» MATERIAL TO PROCESS:
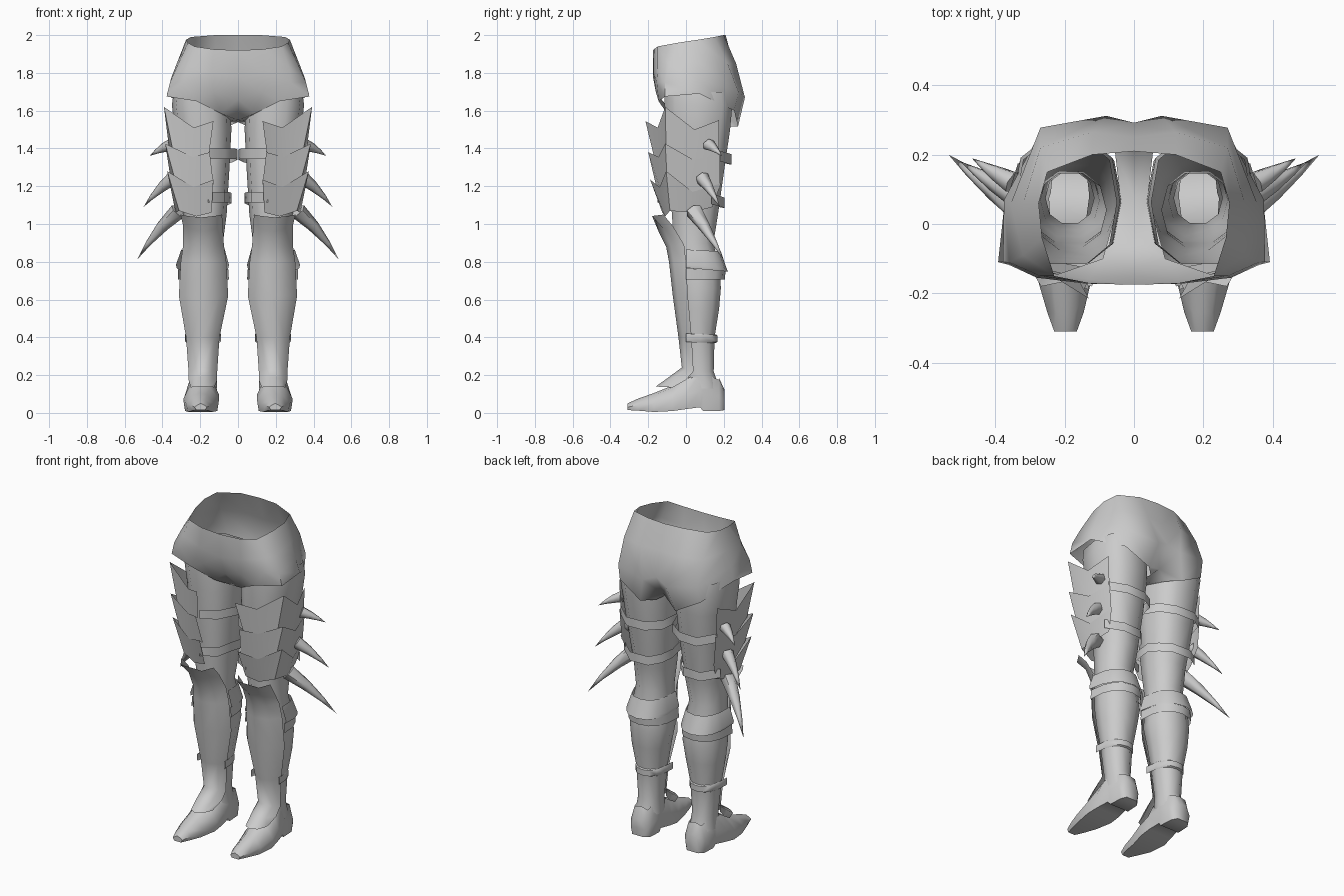
import bpy, bmesh, math
from mathutils import Vector

grey = bpy.data.materials.new("plain_grey")
grey.diffuse_color = (0.6, 0.6, 0.6, 1)


def make(name, verts, faces, angle=50, ref=(.19, .05)):
    """Mesh part for the +x side, facing away from the vertical axis at ref, mirrored."""
    bm = bmesh.new()
    vs = [bm.verts.new(v) for v in verts]
    for f in faces:
        bm.faces.new([vs[i] for i in f])
    bmesh.ops.recalc_face_normals(bm, faces=bm.faces)
    bm.normal_update()
    if ref:
        out = 0
        for f in bm.faces:
            c = f.calc_center_median()
            out += f.calc_area() * f.normal.dot(Vector((c.x - ref[0], c.y - ref[1], 0)))
        if out < 0:
            bmesh.ops.reverse_faces(bm, faces=bm.faces)
    me = bpy.data.meshes.new(name)
    bm.to_mesh(me)
    bm.free()
    me.materials.append(grey)
    ob = bpy.data.objects.new(name, me)
    bpy.context.collection.objects.link(ob)
    bpy.context.view_layer.objects.active = ob
    ob.select_set(True)
    bpy.ops.object.shade_smooth_by_angle(angle=math.radians(angle))
    ob.select_set(False)
    m = ob.modifiers.new("mirror", 'MIRROR')
    m.merge_threshold = 0.002
    return ob


def grid(rows, closed=False):
    """Quads between successive rows of points."""
    n = len(rows[0])
    verts = [p for r in rows for p in r]
    faces = [(r * n + i, r * n + (i + 1) % n, (r + 1) * n + (i + 1) % n, (r + 1) * n + i)
             for r in range(len(rows) - 1) for i in range(n if closed else n - 1)]
    return verts, faces


def box_ring(x0, x1, y0, y1, z, n=10, a1=2 * math.pi, closed=True, power=1.0):
    """Elliptical ring (or arc) fitted to a rectangle; a lower power is squarer."""
    out = []
    for i in range(n):
        a = a1 * i / (n if closed else n - 1)
        c, s = (math.copysign(abs(v) ** power, v) for v in (math.cos(a), math.sin(a)))
        out.append(((x0 + x1) / 2 + (x1 - x0) / 2 * c, (y0 + y1) / 2 + (y1 - y0) / 2 * s, z))
    return out


# Hips: columns run from waist to hem, from front centre round to back centre
cols = [
    [(0, -.175, 1.92), (0, -.175, 1.78), (0, -.13, 1.66), (0, -.04, 1.55)],
    [(.13, -.17, 1.925), (.14, -.172, 1.80), (.13, -.16, 1.70), (.09, -.10, 1.585)],
    [(.23, -.15, 1.94), (.27, -.15, 1.83), (.28, -.155, 1.75), (.22, -.145, 1.65)],
    [(.265, -.04, 1.96), (.32, -.09, 1.84), (.36, -.11, 1.75), (.378, -.11, 1.675)],
    [(.275, .06, 1.975), (.32, .06, 1.86), (.355, .06, 1.77), (.375, .07, 1.69)],
    [(.25, .15, 1.99), (.27, .22, 1.85), (.27, .278, 1.70), (.275, .255, 1.60)],
    [(.12, .20, 2.0), (.12, .265, 1.85), (.08, .312, 1.67), (.12, .275, 1.515)],
    [(0, .21, 2.0), (0, .25, 1.85), (0, .292, 1.70), (0, .22, 1.57)],
]
verts, faces = grid(cols)
k = len(verts)
verts += [(0, .08, 1.54), (.04, .08, 1.545), (.055, .21, 1.515)]
faces += [(3, 7, k + 1, k), (k, k + 1, k + 2, 31), (31, k + 2, 27)]
make("hips", verts, faces, 60, (0, .05))

# Leg: open tube from thigh to ankle
leg = [(.05, .34, -.12, .245, 1.70), (.04, .35, -.12, .252, 1.63), (.035, .335, -.11, .24, 1.5),
       (.045, .315, -.10, .21, 1.3), (.06, .29, -.08, .175, 1.05), (.08, .285, -.07, .15, .90),
       (.065, .30, -.06, .185, .76), (.055, .305, -.055, .19, .66), (.075, .295, -.04, .18, .55),
       (.10, .27, -.02, .155, .40), (.115, .255, .0, .15, .22), (.11, .26, -.01, .18, .13)]
make("leg", *grid([box_ring(*r, power=.75 if r[4] > 1.2 else .9) for r in leg], True))

# Foot: sections from heel to toe (y, sole z, top z, inner x, outer x, top inset), open under the leg
foot = [(.205, .015, .12, .14, .235, .02), (.175, .01, .185, .115, .255, .025),
        (.09, .01, .22, .11, .26, .02), (.075, .03, .22, .11, .265, .02),
        (.0, .02, .19, .10, .28, .04), (-.07, .01, .145, .10, .29, .05),
        (-.17, .005, .105, .125, .275, .04), (-.255, .012, .075, .145, .25, .025),
        (-.31, .015, .05, .165, .23, .012)]
rows = []
for y, b, t, xi, xo, s in foot:
    m = b + (t - b) * .45
    rows.append([(xi + .01, y, b), (xi, y, m), (xi + s, y, t - .01), ((xi + xo) / 2, y, t),
                 (xo - s, y, t - .01), (xo, y, m), (xo - .01, y, b)])
verts, faces = grid(rows, True)
faces = [f for i, f in enumerate(faces) if not (i // 7 in (1, 2, 3) and i % 7 in (2, 3))]
faces += [tuple(range(7)), tuple(range(len(verts) - 7, len(verts)))]
make("foot", verts, faces, 62, (.19, 0))

# Shin guard: open shell (z front, z side, y front, y side, inner x, outer x)
shin = [(1.035, 1.05, -.165, -.12, .085, .305), (.96, .99, -.145, -.07, .08, .29),
        (.88, .89, -.105, -.01, .075, .29), (.80, .80, -.09, .0, .062, .303),
        (.62, .62, -.07, .01, .052, .313), (.40, .40, -.04, .03, .098, .275),
        (.24, .22, -.022, .04, .11, .262), (.19, .175, -.09, .0, .11, .262),
        (.14, .135, -.16, -.07, .125, .25)]
rows = []
for j, (zf, zs, yf, ys, xi, xo) in enumerate(shin):
    w, c = xo - xi, (xi + xo) / 2
    flare = -.04 if j == 0 else 0
    rows.append([(xi, ys, zs), (xi + w * .17, yf + .025 + flare, (zf + zs) / 2), (c, yf, zf),
                 (xo - w * .17, yf + .025 + flare, (zf + zs) / 2), (xo, ys, zs)])
make("shin_guard", *grid(rows), 60)


# Calf bands: arcs round the back of the lower leg (inner x, outer x, back y, z, back drop)
def calf_band(name, levels):
    arcs = []
    for x0, x1, y1, z, drop in levels:
        a = box_ring(x0, x1, -y1, y1, z, 9, math.pi, False, .8)
        arcs.append([(x, y, z - drop * y / y1) for x, y, z in a])
    make(name, *grid(arcs), 40, (.19, -.05))


calf_band("knee_band", [(.07, .30, .185, .865, .01), (.048, .328, .215, .785, .02),
                        (.05, .325, .222, .768, .02)])
calf_band("calf_strap", [(.052, .316, .21, .765, .01), (.048, .318, .205, .705, .0)])
calf_band("ankle_strap", [(.092, .278, .158, .42, .005), (.090, .28, .167, .415, .005),
                          (.090, .28, .167, .38, .005), (.092, .278, .155, .375, .005)])

# Thigh straps: from the front plate edge round the inner side to the back
for name, zt, zb, x0, yb in (("upper_thigh_strap", 1.40, 1.345, .003, .24),
                             ("lower_thigh_strap", 1.17, 1.115, .035, .205)):
    path = [(.16, -.15, 0), (.07, -.10, 0), (x0 + .015, .0, 0), (x0, .08, -.005),
            (x0 + .03, yb - .06, -.02), (.12, yb - .005, -.03), (.24, yb, -.03), (.33, yb - .07, -.01)]
    make(name, *grid([[(x, y, z + d) for x, y, d in path] for z in (zt, zb)]))

# Thigh plates: three overlapping shells with a jagged upper edge
plates = {
    "upper_plate": (
        [(.13, -.215, 1.545), (.235, -.15, 1.51), (.392, -.11, 1.62), (.375, .045, 1.50), (.335, .175, 1.55)],
        [(.155, -.17, 1.36), (.235, -.14, 1.33), (.345, -.105, 1.39), (.355, .045, 1.32), (.325, .175, 1.34)]),
    "middle_plate": (
        [(.15, -.20, 1.38), (.24, -.145, 1.355), (.385, -.11, 1.425), (.365, .04, 1.34), (.33, .18, 1.37)],
        [(.13, -.16, 1.21), (.235, -.135, 1.18), (.335, -.10, 1.24), (.345, .04, 1.16), (.315, .18, 1.19)]),
    "lower_plate": (
        [(.13, -.19, 1.235), (.235, -.14, 1.195), (.375, -.105, 1.28), (.352, .035, 1.17), (.32, .185, 1.215)],
        [(.14, -.125, 1.06), (.22, -.11, 1.04), (.312, -.085, 1.07), (.33, .03, 1.06), (.30, .14, 1.09)]),
}
for name, edges in plates.items():
    make(name, *grid(edges), 30)


# Spikes: curved horns on the outer side of each plate
def spike(name, base, tip, r):
    base, tip = Vector(base), Vector(tip)
    axis = (tip - base).normalized()
    side = axis.cross(Vector((0, 1, 0))).normalized()
    up = side.cross(axis)
    n, rows = 6, []
    for t, k in ((0, 1), (.35, .7), (.7, .33)):
        c = base.lerp(tip, t) + Vector((.25, 0, .4)) * (t * (1 - t) * (tip - base).length * .3)
        rows.append([tuple(c + (side * math.cos(a) + up * math.sin(a)) * r * k)
                     for a in (2 * math.pi * i / n for i in range(n))])
    verts, faces = grid(rows, True)
    verts.append(tuple(tip))
    m = len(verts) - 1
    faces += [(m - n + i, m - n + (i + 1) % n, m) for i in range(n)]
    faces.append(tuple(range(n)))
    make(name, verts, faces, 60, None)


spike("upper_spike", (.35, .12, 1.42), (.468, .19, 1.36), .034)
spike("middle_spike", (.34, .085, 1.245), (.50, .18, 1.09), .038)
spike("lower_spike", (.315, .04, 1.07), (.535, .20, .81), .045)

» YOUR ASSIGNMENT: Your answer is the line containing "rows.append([tuple(c + (side" plus every line after it through the end of the entries, given again exactly and alone.

» EXERCISE RESPONSE:
        rows.append([tuple(c + (side * math.cos(a) + up * math.sin(a)) * r * k)
                     for a in (2 * math.pi * i / n for i in range(n))])
    verts, faces = grid(rows, True)
    verts.append(tuple(tip))
    m = len(verts) - 1
    faces += [(m - n + i, m - n + (i + 1) % n, m) for i in range(n)]
    faces.append(tuple(range(n)))
    make(name, verts, faces, 60, None)


spike("upper_spike", (.35, .12, 1.42), (.468, .19, 1.36), .034)
spike("middle_spike", (.34, .085, 1.245), (.50, .18, 1.09), .038)
spike("lower_spike", (.315, .04, 1.07), (.535, .20, .81), .045)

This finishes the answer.